**TRY IT**.
The answer must be an exact reproduction of all the entries.

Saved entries
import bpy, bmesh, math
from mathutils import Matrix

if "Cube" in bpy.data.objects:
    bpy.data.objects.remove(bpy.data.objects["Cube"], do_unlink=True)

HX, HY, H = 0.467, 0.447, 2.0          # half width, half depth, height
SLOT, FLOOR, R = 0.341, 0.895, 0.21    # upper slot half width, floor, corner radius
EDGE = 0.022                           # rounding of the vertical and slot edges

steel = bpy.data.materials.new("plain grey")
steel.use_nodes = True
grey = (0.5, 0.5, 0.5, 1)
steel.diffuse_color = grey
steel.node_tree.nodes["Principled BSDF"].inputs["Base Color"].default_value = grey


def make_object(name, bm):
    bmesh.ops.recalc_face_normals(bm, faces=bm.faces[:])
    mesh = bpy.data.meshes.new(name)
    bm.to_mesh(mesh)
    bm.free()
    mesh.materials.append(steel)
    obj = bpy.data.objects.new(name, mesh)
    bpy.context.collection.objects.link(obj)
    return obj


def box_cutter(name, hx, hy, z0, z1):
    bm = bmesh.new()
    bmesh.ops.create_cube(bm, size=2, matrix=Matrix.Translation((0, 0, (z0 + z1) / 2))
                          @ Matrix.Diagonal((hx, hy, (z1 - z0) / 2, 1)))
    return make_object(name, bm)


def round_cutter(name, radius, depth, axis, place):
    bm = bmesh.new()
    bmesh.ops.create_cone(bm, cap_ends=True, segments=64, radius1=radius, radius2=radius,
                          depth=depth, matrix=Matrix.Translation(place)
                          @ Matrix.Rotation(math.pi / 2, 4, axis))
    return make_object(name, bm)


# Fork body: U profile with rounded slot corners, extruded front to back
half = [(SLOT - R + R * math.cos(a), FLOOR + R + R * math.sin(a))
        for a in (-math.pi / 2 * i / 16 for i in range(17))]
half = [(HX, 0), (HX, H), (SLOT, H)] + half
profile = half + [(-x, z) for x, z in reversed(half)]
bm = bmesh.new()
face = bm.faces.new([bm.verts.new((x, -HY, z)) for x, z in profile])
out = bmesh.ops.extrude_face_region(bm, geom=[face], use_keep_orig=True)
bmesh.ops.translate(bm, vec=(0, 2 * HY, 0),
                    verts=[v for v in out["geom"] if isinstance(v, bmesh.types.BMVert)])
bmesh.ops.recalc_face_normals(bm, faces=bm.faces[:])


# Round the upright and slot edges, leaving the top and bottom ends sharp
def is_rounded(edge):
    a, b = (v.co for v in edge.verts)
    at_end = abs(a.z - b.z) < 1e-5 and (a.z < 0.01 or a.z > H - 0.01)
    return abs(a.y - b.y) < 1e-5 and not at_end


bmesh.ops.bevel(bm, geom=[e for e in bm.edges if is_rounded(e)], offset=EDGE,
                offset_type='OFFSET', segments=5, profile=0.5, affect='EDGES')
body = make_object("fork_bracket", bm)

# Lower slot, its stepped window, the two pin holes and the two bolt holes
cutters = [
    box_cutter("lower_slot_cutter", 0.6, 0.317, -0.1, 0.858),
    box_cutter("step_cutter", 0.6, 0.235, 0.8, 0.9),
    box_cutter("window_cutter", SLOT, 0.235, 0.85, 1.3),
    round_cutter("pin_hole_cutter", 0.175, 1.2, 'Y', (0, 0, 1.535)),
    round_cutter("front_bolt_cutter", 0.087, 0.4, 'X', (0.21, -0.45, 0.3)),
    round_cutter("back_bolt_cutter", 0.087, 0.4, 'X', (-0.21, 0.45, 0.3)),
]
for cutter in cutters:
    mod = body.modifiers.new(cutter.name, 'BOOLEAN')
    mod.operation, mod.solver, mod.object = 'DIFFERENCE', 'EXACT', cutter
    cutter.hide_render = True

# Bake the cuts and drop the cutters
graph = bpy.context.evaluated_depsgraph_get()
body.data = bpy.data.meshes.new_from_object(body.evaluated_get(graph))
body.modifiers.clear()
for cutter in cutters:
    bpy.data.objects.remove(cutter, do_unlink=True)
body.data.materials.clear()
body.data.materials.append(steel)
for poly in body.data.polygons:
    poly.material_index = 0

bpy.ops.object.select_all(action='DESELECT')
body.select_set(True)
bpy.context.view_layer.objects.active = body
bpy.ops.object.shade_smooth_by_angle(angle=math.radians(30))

**RESPONSE TO THIS EXERCISE**.
import bpy, bmesh, math
from mathutils import Matrix

if "Cube" in bpy.data.objects:
    bpy.data.objects.remove(bpy.data.objects["Cube"], do_unlink=True)

HX, HY, H = 0.467, 0.447, 2.0          # half width, half depth, height
SLOT, FLOOR, R = 0.341, 0.895, 0.21    # upper slot half width, floor, corner radius
EDGE = 0.022                           # rounding of the vertical and slot edges

steel = bpy.data.materials.new("plain grey")
steel.use_nodes = True
grey = (0.5, 0.5, 0.5, 1)
steel.diffuse_color = grey
steel.node_tree.nodes["Principled BSDF"].inputs["Base Color"].default_value = grey


def make_object(name, bm):
    bmesh.ops.recalc_face_normals(bm, faces=bm.faces[:])
    mesh = bpy.data.meshes.new(name)
    bm.to_mesh(mesh)
    bm.free()
    mesh.materials.append(steel)
    obj = bpy.data.objects.new(name, mesh)
    bpy.context.collection.objects.link(obj)
    return obj


def box_cutter(name, hx, hy, z0, z1):
    bm = bmesh.new()
    bmesh.ops.create_cube(bm, size=2, matrix=Matrix.Translation((0, 0, (z0 + z1) / 2))
                          @ Matrix.Diagonal((hx, hy, (z1 - z0) / 2, 1)))
    return make_object(name, bm)


def round_cutter(name, radius, depth, axis, place):
    bm = bmesh.new()
    bmesh.ops.create_cone(bm, cap_ends=True, segments=64, radius1=radius, radius2=radius,
                          depth=depth, matrix=Matrix.Translation(place)
                          @ Matrix.Rotation(math.pi / 2, 4, axis))
    return make_object(name, bm)


# Fork body: U profile with rounded slot corners, extruded front to back
half = [(SLOT - R + R * math.cos(a), FLOOR + R + R * math.sin(a))
        for a in (-math.pi / 2 * i / 16 for i in range(17))]
half = [(HX, 0), (HX, H), (SLOT, H)] + half
profile = half + [(-x, z) for x, z in reversed(half)]
bm = bmesh.new()
face = bm.faces.new([bm.verts.new((x, -HY, z)) for x, z in profile])
out = bmesh.ops.extrude_face_region(bm, geom=[face], use_keep_orig=True)
bmesh.ops.translate(bm, vec=(0, 2 * HY, 0),
                    verts=[v for v in out["geom"] if isinstance(v, bmesh.types.BMVert)])
bmesh.ops.recalc_face_normals(bm, faces=bm.faces[:])


# Round the upright and slot edges, leaving the top and bottom ends sharp
def is_rounded(edge):
    a, b = (v.co for v in edge.verts)
    at_end = abs(a.z - b.z) < 1e-5 and (a.z < 0.01 or a.z > H - 0.01)
    return abs(a.y - b.y) < 1e-5 and not at_end


bmesh.ops.bevel(bm, geom=[e for e in bm.edges if is_rounded(e)], offset=EDGE,
                offset_type='OFFSET', segments=5, profile=0.5, affect='EDGES')
body = make_object("fork_bracket", bm)

# Lower slot, its stepped window, the two pin holes and the two bolt holes
cutters = [
    box_cutter("lower_slot_cutter", 0.6, 0.317, -0.1, 0.858),
    box_cutter("step_cutter", 0.6, 0.235, 0.8, 0.9),
    box_cutter("window_cutter", SLOT, 0.235, 0.85, 1.3),
    round_cutter("pin_hole_cutter", 0.175, 1.2, 'Y', (0, 0, 1.535)),
    round_cutter("front_bolt_cutter", 0.087, 0.4, 'X', (0.21, -0.45, 0.3)),
    round_cutter("back_bolt_cutter", 0.087, 0.4, 'X', (-0.21, 0.45, 0.3)),
]
for cutter in cutters:
    mod = body.modifiers.new(cutter.name, 'BOOLEAN')
    mod.operation, mod.solver, mod.object = 'DIFFERENCE', 'EXACT', cutter
    cutter.hide_render = True

# Bake the cuts and drop the cutters
graph = bpy.context.evaluated_depsgraph_get()
body.data = bpy.data.meshes.new_from_object(body.evaluated_get(graph))
body.modifiers.clear()
for cutter in cutters:
    bpy.data.objects.remove(cutter, do_unlink=True)
body.data.materials.clear()
body.data.materials.append(steel)
for poly in body.data.polygons:
    poly.material_index = 0

bpy.ops.object.select_all(action='DESELECT')
body.select_set(True)
bpy.context.view_layer.objects.active = body
bpy.ops.object.shade_smooth_by_angle(angle=math.radians(30))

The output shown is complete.